"This colorless, odorless gas is deadly if you don't take precautionary steps or notice the symptoms," said Dr. Sandra Schneider, president of ACEP. "Thinking about it now and acting to prevent the risks of carbon monoxide poisoning may save your life and the lives of those around you."
According to ACEP, more than 400 deaths occur annually in the United States die from unintentional carbon monoxide poisoning and 20,000 additional people visit emergency departments, according to the Centers for Disease Control and Prevention. The college says people should be alert to spot the potential signs of CO poisoning, which include:
- Chest pain
"If you get bad headaches or suffer from any of these symptoms, you may easily confuse them with the flu," said Schneider. "People should be concerned about the possible presence of carbon monoxide if more than one person living or working together develops these symptoms simultaneously over a short period of time."
Homeowners should install CO detectors on each level of the home, especially near sleeping areas. They should ensure gas appliances are properly vented and are installed or maintained by qualified professionals, ACEP advises.
The American College of Emergency Physicians Foundation offers safety tips about carbon monoxide, alcohol consumption during the holidays, and other hazards at this website.

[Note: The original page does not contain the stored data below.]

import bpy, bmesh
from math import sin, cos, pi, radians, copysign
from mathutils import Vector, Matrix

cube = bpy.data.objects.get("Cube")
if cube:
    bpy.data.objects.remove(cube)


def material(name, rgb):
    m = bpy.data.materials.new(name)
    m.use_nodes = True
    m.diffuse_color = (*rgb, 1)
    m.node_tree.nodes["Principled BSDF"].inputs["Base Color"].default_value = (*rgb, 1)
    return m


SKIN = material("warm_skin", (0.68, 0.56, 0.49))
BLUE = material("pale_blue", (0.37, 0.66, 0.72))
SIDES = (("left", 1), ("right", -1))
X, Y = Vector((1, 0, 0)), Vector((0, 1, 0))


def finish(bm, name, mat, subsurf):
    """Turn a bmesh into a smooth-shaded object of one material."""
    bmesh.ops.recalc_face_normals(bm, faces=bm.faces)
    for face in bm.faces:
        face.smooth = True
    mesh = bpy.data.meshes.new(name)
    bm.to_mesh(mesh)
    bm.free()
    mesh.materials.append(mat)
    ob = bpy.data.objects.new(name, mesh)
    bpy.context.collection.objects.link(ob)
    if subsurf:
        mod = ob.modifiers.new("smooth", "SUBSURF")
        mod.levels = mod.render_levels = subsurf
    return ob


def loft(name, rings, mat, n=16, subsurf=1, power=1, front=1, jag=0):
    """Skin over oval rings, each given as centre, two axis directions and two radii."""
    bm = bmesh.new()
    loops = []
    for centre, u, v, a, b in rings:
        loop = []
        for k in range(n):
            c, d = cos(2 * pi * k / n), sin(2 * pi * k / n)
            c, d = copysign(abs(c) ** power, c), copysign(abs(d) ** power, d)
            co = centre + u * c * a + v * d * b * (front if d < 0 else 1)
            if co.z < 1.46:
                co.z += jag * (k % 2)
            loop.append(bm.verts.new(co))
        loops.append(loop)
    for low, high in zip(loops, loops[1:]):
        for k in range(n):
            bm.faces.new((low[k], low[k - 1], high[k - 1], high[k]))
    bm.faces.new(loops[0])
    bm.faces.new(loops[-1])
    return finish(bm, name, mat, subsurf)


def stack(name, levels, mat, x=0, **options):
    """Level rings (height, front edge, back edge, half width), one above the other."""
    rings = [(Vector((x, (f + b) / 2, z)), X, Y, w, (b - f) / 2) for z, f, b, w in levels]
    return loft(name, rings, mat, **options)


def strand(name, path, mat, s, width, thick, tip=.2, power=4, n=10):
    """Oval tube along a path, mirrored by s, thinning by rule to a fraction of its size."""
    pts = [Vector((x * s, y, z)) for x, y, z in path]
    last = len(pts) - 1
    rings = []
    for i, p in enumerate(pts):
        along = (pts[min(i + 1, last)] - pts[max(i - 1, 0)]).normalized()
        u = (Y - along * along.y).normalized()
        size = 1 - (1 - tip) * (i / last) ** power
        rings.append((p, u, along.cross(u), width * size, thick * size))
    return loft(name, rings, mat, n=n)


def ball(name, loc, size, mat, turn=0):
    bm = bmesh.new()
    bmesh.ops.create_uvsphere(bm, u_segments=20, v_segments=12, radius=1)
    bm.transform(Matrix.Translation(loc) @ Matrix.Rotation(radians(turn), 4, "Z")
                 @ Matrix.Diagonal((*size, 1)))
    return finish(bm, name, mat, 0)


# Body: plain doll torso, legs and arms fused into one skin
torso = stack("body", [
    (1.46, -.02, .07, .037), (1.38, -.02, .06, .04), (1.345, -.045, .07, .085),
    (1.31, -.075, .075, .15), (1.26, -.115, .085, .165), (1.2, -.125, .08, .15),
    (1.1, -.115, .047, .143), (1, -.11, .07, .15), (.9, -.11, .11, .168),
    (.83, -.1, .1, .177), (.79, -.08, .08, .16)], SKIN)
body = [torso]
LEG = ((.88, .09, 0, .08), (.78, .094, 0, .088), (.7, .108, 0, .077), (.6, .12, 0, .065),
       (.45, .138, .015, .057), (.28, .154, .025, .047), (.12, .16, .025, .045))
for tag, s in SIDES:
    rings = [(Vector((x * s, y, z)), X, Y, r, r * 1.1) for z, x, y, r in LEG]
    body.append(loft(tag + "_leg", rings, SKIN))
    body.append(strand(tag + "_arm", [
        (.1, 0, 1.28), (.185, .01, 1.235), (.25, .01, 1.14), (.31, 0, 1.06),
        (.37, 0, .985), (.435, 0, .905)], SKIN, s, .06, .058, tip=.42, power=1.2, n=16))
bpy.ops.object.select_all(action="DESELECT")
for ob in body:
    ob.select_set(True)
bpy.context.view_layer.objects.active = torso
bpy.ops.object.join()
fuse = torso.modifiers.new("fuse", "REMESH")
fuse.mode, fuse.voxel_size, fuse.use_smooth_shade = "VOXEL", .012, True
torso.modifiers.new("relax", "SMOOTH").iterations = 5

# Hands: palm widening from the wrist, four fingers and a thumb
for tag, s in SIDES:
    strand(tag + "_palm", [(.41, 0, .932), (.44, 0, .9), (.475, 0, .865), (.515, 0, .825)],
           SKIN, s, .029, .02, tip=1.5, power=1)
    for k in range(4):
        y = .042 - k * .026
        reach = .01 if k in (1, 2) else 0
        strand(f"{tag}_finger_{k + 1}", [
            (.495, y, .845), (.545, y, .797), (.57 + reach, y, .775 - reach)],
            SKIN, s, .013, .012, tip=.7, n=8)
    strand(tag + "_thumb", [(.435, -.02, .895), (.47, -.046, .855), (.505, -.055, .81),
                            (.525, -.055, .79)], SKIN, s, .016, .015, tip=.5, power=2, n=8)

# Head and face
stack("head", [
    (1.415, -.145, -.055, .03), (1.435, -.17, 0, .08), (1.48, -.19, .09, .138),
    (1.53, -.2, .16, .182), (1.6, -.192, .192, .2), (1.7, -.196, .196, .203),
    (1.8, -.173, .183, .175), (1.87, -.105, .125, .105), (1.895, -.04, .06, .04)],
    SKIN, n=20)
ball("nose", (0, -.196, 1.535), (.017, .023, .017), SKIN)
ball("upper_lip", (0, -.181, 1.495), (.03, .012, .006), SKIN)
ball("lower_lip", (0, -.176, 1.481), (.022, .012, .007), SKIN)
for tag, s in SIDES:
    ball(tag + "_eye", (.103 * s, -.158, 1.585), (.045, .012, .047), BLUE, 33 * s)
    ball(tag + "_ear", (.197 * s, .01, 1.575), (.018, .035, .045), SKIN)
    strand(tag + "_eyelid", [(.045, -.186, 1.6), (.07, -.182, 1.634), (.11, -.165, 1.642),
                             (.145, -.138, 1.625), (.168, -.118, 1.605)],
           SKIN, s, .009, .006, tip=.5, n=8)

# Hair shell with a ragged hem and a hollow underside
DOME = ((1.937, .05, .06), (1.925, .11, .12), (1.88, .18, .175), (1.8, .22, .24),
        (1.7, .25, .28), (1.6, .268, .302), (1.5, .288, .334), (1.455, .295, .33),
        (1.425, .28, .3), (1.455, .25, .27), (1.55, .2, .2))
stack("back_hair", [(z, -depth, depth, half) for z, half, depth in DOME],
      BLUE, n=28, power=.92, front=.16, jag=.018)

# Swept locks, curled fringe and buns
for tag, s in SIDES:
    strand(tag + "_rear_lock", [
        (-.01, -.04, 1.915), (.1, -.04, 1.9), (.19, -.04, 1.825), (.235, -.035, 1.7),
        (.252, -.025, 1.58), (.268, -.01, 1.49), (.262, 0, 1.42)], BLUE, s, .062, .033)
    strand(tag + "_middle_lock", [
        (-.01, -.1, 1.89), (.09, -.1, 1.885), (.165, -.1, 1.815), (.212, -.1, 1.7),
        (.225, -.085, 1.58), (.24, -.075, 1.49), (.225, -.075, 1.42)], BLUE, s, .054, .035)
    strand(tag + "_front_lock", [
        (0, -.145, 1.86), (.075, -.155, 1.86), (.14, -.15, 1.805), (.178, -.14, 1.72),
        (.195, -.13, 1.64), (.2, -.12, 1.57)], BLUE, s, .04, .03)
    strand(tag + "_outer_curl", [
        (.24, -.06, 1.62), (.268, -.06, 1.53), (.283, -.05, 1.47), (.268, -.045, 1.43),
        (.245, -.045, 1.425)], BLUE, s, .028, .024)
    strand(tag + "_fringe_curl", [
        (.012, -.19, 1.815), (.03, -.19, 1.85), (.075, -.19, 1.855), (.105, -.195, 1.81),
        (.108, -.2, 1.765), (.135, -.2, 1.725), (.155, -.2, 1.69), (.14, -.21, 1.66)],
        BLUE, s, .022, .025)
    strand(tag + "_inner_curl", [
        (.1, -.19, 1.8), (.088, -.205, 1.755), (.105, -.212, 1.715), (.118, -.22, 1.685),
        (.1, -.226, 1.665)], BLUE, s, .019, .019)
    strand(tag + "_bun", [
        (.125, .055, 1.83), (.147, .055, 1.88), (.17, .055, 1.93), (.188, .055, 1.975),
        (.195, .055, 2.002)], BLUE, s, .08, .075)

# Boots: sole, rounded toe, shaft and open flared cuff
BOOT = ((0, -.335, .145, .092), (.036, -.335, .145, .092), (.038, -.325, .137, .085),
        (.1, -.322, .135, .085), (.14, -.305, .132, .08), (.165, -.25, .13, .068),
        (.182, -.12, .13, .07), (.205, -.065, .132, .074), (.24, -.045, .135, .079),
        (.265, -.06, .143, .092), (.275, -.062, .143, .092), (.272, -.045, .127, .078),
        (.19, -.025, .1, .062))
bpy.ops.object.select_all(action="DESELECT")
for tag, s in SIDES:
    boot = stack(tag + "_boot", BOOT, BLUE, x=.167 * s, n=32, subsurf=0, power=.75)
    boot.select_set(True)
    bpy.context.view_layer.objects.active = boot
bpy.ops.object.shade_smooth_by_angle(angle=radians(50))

Sylvane Inc. and others also offer guidance for safely using portable heaters.